The human body produces glucosamine and chondroitin, which in turn produce the cushion between your joints. The more squishiness you have between your joints, the less pain you feel. So supplements (which are often derived from animals or shellfish) are not “painkillers,” like prescription drugs, but actually help mend the underlying cause of pain.
Most studies on glucosamine and chondroitin show positive results. When top prescription pain relievers (like Vioxx or Bextra) are pulled from the market because of fatalities, and serious doubts shroud Celebrex and other nonsteroidal anti-inflammatory drugs, called NSAIDs (like naproxen and ibuprofen), clinicians become open-minded for the sake of their patients in pain.
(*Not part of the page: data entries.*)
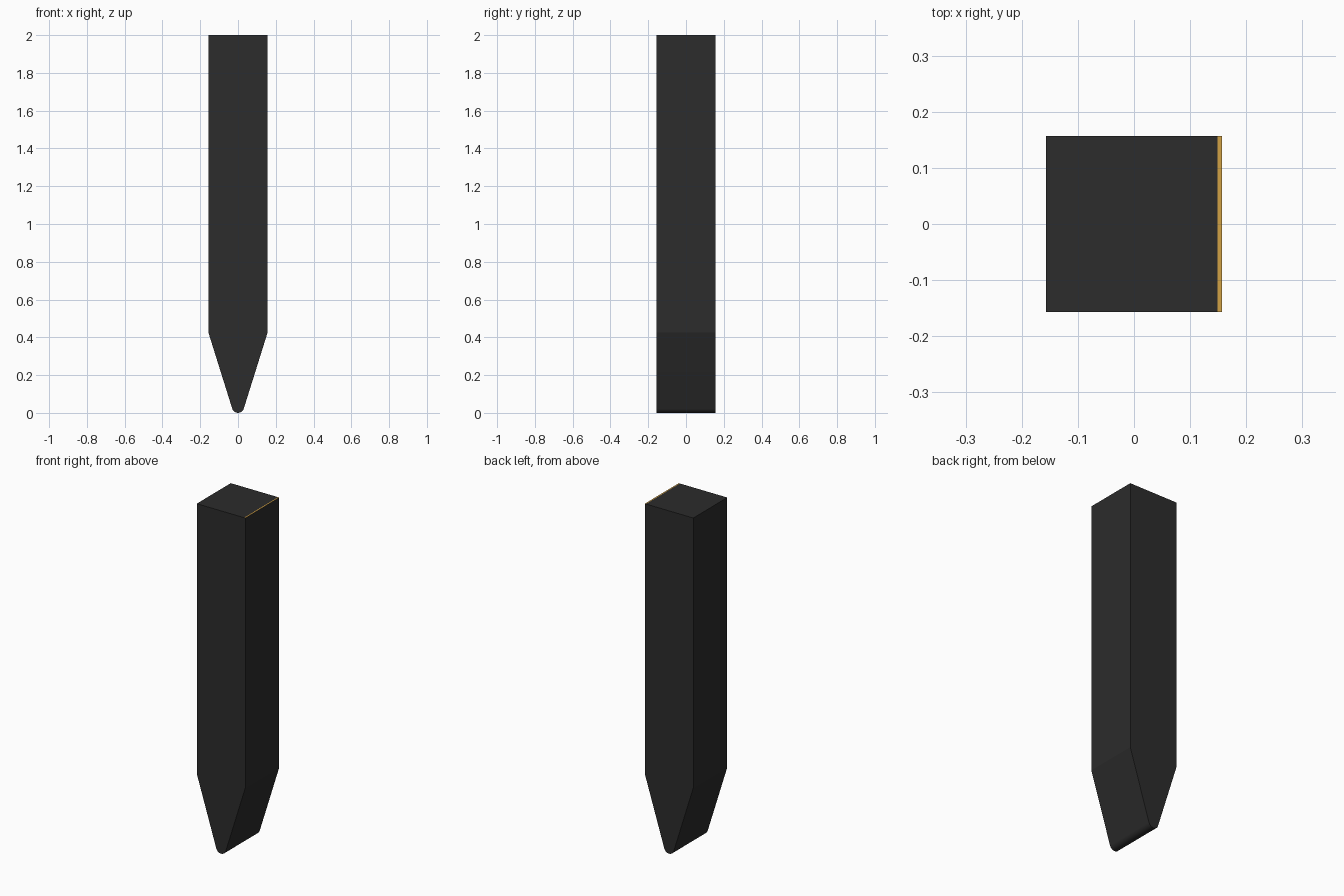
import bpy, bmesh, math

if "Cube" in bpy.data.objects:
    bpy.data.objects.remove(bpy.data.objects["Cube"])

HALF = 0.1565      # half width of the square bar
TOP = 2.0
SHOULDER = 0.425   # height where the taper starts
R = 0.032          # radius of the rounded tip
STRIP = 0.149      # inner edge of the gold strip


def material(name, color):
    m = bpy.data.materials.new(name)
    m.diffuse_color = color
    m.use_nodes = True
    m.node_tree.nodes["Principled BSDF"].inputs["Base Color"].default_value = m.diffuse_color
    return m


# Rounded tip: arc between the tangent points of the two tapered walls
dx, dz = HALF, SHOULDER - R
start = math.atan2(dz, dx) - math.acos(R / math.hypot(dx, dz))
end = -math.pi - start
N = 16
arc = [(R * math.cos(a), R + R * math.sin(a))
       for a in (start + (end - start) * i / N for i in range(N + 1))]

# Full front outline, with an extra top point dividing off the gold strip
outline = ([(HALF, SHOULDER)] + arc +
           [(-HALF, SHOULDER), (-HALF, TOP), (STRIP, TOP), (HALF, TOP)])

# Extrude the outline front to back
bm = bmesh.new()
face = bm.faces.new([bm.verts.new((x, -HALF, z)) for x, z in outline])
ext = bmesh.ops.extrude_face_region(bm, geom=[face], use_keep_orig=True)
moved = [v for v in ext["geom"] if isinstance(v, bmesh.types.BMVert)]
bmesh.ops.translate(bm, verts=moved, vec=(0, 2 * HALF, 0))
bmesh.ops.recalc_face_normals(bm, faces=bm.faces[:])

# Gold strip on the right edge of the top
for f in bm.faces:
    c = f.calc_center_median()
    if c.z > TOP - 0.001 and c.x > STRIP:
        f.material_index = 1

mesh = bpy.data.meshes.new("pointed_bar")
bm.to_mesh(mesh)
bm.free()
mesh.materials.append(material("dark", (0.025, 0.025, 0.025, 1)))
mesh.materials.append(material("gold", (0.65, 0.36, 0.06, 1)))
bar = bpy.data.objects.new("pointed_bar", mesh)
bpy.context.collection.objects.link(bar)

# Smooth the tip, keep the hard edges
bpy.context.view_layer.objects.active = bar
bar.select_set(True)
bpy.ops.object.shade_smooth_by_angle(angle=math.radians(15))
Almost 70 million people in the United States live with some form of arthritis, and the excruciating cost of that is more than $80 billion a year.
One study recently compared glucosamine to the painkiller acetaminophen, sold under brand names such as Tylenol and Excedrin.
For 24 weeks, 318 patients with knee osteoarthritis took either glucosamine (1,500 mg), acetaminophen (1,000 mg three times a day) or a placebo. People taking glucosamine reported the most benefit for their discomfort and immobility. And there is no risk to the liver with glucosamine, as there is with acetaminophen.
More recently, findings from a study by the Glucosamine/Chondroitin Arthritis Intervention Trial proved that the combination of glucosamine and chondroitin was effective in treating moderate to severe knee pain from osteoarthritis; and, the kicker is, these two naturally derived substances outshined our fabulous pharmaceutical, Celebrex, over the course of six months. There were 1,538 people in this notable study. It was funded not by a supplement manufacturer but, rather, the National Institutes of Health, in Bethesda, Md. A total of $14 million was spent on this project – the largest placebo-controlled, double-blind clinical trial ever conducted for glucosamine and chondroitin.